Residents of the region petitioned the General Assembly and the Confederate Congress for statehood and separation from Virginia on multiple occasions. Between 1784 and 1792, Danville hosted 10 constitutional conventions. In early July 1788, a petition with Virginia’s signature was presented to the Confederate Congress. Unfortunately, it was only a day after news of New Hampshire’s crucial ninth ratification of the proposed Constitution, effectively cementing it as the United States’ new governing framework. In light of this development, Congress decided that admitting Kentucky to the Union would be “inadvisable,” as it could only do it “under the Articles of Confederation,” not “under the Constitution,” and thus rejected to do so.
Virginia agreed with Kentucky’s statehood yet again in December 1789. On February 1791, the United States Congress gave its assent. Vermont’s petition for statehood was approved by Congress a little while later. On June 1, 1792, K.Y. was admitted to the Union and became the 15th state. Isaac Shelby, a Virginia military veteran, was appointed the state’s first-ever governor.
Statehood Day in Kentucky timeline
The first petition is signed, but cementing it is not advised.
A second attempt at a petition is done.
Congress approves the second signed petition.
Kentucky officially joins the Union as its 15th state.
Statehood Day in Kentucky FAQs
What states celebrate Statehood Day?
Kentucky isn’t the only state to celebrate Statehood Day. Tennessee and Hawaii also hold celebrations and events.
Is Kentucky a good place to live?
Yes, it is. If you’re seeking economical housing and a low cost of living, Kentucky is an ideal choice.
Are there tornadoes in Kentucky?
Hoosier Alley encompasses Kentucky, and the peak storm season occurs in April and May. Every year, there is an average of 21 tornadoes.
How to Observe Statehood Day in Kentucky
Set up a flag
Take out your Kentucky flag and display it on your porch. Let people see your support for this state on its Statehood Day!
Travel to Kentucky
This is the ideal time to travel to Kentucky! You'll learn a lot more about the state's history and see some of America's most interesting sites.
Visit a museum
During Statehood Day celebrations, museums provide a variety of events. It's also an excellent time to learn about the region's history!
5 Awesome Facts About Kentucky That Will Blow Your Mind
First sign of electricity
Thoman Edison displayed over 4,500 copies of his new invention, the incandescent light, in Kentucky in 1883!
All “Post-It” notes are produced in Kentucky, which means that a good part of your reminders has at some point set foot there.
Home of the Corvette
You have definitely been lucky enough to spot a Corvette out on the streets — did you know that it was completely assembled in Kentucky?
The first Washington
Many states around the U.S. have cities named Washington, but Washington, Kentucky was the first one to be called that.

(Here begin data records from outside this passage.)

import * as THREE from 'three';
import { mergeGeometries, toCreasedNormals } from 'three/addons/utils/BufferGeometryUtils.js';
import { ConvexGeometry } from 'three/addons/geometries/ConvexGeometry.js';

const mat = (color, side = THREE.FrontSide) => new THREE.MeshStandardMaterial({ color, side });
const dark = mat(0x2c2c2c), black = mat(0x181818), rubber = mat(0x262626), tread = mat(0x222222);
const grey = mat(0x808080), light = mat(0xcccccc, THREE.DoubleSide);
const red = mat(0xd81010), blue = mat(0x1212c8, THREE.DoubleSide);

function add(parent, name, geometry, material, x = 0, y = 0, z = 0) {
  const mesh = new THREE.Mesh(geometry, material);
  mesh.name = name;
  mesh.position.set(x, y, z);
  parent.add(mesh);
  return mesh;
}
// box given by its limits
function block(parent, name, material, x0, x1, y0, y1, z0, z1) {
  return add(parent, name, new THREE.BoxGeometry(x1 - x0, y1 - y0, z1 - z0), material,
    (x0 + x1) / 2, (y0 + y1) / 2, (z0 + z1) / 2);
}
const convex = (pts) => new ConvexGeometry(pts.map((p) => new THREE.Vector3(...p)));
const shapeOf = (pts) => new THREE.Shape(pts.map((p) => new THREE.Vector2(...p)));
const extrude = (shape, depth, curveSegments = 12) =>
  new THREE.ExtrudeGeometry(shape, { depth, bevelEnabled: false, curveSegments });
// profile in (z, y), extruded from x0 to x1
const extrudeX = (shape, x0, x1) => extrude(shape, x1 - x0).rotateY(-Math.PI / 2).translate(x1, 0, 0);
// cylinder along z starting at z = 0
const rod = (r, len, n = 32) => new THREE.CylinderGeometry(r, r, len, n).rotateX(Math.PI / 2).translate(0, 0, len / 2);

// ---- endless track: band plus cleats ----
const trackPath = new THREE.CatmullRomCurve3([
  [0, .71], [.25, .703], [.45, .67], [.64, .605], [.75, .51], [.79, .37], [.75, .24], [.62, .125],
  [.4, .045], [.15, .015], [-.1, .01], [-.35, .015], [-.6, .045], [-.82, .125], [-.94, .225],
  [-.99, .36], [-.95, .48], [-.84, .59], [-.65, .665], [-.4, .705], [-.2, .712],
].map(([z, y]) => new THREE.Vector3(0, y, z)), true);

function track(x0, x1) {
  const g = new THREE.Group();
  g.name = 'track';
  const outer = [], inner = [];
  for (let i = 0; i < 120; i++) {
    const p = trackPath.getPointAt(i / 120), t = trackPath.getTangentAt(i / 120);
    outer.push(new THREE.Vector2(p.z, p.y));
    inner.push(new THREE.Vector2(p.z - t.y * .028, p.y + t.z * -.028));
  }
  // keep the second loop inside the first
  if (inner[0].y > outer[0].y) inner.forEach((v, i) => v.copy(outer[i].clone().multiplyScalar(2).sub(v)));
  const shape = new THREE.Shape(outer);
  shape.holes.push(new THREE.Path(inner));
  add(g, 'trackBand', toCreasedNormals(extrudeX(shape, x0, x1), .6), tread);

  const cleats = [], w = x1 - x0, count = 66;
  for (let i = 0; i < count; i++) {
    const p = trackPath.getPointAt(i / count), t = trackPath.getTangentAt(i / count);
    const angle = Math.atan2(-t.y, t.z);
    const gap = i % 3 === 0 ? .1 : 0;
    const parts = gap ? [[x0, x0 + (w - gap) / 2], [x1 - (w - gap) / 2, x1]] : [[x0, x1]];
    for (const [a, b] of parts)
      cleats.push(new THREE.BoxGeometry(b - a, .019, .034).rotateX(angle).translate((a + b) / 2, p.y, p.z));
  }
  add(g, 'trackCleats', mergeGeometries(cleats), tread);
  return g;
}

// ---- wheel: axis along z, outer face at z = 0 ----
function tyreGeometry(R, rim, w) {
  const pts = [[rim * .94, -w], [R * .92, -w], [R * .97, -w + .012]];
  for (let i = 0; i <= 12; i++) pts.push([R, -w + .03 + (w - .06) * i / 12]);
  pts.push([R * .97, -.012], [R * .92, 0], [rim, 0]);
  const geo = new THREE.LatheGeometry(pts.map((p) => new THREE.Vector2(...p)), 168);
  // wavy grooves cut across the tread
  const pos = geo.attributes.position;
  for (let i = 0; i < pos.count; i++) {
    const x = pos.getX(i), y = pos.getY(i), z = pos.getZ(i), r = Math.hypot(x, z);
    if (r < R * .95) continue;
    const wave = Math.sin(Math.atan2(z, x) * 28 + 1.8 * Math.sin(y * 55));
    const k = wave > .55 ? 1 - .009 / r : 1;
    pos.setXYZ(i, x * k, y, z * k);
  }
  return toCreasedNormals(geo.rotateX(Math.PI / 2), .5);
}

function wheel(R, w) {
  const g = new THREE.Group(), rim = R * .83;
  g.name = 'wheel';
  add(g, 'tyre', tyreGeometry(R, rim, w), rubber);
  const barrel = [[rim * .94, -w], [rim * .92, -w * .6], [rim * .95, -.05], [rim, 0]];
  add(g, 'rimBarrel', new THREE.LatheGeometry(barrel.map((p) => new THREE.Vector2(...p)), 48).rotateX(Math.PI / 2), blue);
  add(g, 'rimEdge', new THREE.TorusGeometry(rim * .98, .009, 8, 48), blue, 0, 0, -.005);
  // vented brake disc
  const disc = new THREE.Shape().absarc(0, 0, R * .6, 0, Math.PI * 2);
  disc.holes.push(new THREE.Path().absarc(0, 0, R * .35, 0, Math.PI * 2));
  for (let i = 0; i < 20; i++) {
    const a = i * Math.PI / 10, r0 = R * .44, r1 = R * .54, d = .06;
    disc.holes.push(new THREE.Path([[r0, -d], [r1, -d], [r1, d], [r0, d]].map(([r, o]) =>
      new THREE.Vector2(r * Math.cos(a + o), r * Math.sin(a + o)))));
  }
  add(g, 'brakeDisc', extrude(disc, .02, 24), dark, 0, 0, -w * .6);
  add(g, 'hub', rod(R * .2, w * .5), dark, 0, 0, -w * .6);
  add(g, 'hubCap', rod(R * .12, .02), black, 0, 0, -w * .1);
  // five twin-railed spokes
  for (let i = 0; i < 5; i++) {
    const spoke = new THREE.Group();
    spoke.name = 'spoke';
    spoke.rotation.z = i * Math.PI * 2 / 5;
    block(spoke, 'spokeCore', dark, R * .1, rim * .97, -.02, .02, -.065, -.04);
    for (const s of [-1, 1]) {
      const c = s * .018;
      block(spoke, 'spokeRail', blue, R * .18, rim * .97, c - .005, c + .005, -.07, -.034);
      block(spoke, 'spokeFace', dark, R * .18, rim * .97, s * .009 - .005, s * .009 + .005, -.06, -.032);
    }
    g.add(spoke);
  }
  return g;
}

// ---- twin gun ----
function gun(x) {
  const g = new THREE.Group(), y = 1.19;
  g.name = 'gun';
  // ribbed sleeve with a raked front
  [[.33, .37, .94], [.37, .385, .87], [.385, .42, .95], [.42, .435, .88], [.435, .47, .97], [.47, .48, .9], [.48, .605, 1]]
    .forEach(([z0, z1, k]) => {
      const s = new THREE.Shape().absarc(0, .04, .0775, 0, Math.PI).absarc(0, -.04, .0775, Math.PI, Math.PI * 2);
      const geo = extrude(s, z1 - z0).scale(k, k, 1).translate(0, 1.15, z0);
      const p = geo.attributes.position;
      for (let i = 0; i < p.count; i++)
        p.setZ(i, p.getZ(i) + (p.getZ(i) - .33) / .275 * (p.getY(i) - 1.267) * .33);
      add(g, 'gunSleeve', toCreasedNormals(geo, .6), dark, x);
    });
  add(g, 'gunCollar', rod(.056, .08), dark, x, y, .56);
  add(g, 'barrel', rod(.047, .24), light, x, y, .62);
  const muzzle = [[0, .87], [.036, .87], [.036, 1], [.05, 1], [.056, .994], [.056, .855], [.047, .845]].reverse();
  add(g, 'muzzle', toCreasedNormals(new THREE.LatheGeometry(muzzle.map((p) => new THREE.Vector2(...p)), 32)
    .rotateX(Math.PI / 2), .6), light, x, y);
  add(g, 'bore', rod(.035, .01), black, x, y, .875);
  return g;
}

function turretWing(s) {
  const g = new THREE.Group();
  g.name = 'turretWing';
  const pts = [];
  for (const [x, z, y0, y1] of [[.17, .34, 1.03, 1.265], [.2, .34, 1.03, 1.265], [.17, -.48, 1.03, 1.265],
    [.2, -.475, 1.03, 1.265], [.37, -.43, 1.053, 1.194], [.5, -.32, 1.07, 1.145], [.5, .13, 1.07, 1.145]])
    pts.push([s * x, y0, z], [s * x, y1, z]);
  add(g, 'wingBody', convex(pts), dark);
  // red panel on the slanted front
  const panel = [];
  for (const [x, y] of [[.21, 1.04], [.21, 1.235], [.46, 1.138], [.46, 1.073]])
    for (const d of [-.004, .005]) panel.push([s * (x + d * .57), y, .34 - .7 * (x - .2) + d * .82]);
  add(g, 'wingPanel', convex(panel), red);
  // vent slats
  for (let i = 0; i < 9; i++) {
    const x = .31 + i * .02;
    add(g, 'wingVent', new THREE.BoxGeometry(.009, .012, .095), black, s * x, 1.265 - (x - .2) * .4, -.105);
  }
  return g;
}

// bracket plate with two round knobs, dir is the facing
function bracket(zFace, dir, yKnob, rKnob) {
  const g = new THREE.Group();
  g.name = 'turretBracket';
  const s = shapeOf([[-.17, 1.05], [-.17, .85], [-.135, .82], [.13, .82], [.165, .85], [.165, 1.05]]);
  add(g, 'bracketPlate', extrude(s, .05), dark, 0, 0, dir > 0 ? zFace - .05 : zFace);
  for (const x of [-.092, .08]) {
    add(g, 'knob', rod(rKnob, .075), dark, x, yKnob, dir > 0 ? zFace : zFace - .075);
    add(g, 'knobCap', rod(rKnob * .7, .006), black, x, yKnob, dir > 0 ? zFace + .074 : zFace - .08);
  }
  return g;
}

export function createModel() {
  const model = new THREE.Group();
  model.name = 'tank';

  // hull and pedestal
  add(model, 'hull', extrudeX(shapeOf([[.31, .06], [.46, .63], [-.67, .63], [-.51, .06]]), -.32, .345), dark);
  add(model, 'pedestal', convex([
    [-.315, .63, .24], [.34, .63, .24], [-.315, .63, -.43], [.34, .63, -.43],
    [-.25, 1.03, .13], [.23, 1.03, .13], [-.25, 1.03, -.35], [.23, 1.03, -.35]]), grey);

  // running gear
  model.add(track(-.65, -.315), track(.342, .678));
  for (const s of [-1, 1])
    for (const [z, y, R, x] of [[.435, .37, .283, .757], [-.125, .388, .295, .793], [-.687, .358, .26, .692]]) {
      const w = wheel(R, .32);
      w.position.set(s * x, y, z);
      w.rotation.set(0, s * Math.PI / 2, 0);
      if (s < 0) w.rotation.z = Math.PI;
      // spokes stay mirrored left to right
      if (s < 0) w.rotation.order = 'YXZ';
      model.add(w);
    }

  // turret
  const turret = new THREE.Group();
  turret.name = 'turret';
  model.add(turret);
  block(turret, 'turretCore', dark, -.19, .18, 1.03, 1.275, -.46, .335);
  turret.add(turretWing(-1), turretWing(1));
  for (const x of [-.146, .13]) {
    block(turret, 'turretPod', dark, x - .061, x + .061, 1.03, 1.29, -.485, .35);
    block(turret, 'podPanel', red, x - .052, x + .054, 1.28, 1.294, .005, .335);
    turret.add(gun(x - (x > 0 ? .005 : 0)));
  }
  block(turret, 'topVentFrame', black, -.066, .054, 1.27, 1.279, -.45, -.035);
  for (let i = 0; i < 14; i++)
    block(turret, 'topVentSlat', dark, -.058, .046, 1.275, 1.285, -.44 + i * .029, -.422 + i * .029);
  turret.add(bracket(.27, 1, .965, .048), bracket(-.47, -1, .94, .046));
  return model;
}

When traveling around Kentucky you’ll find many lakes, but did you know that only three of them are natural?
Why Statehood Day in Kentucky is Important
It celebrates independence
Holidays that celebrate independence are always fun since they remind us of our freedom. We love any day that celebrates freedom!
It unites people
Federal holidays bring people from all across the country together to celebrate. We appreciate being able to see as many people as possible.
It’s all about bravery
We celebrate the brave men and women that lobbied for change and independence. What’s not to love about that?
Statehood Day in Kentucky dates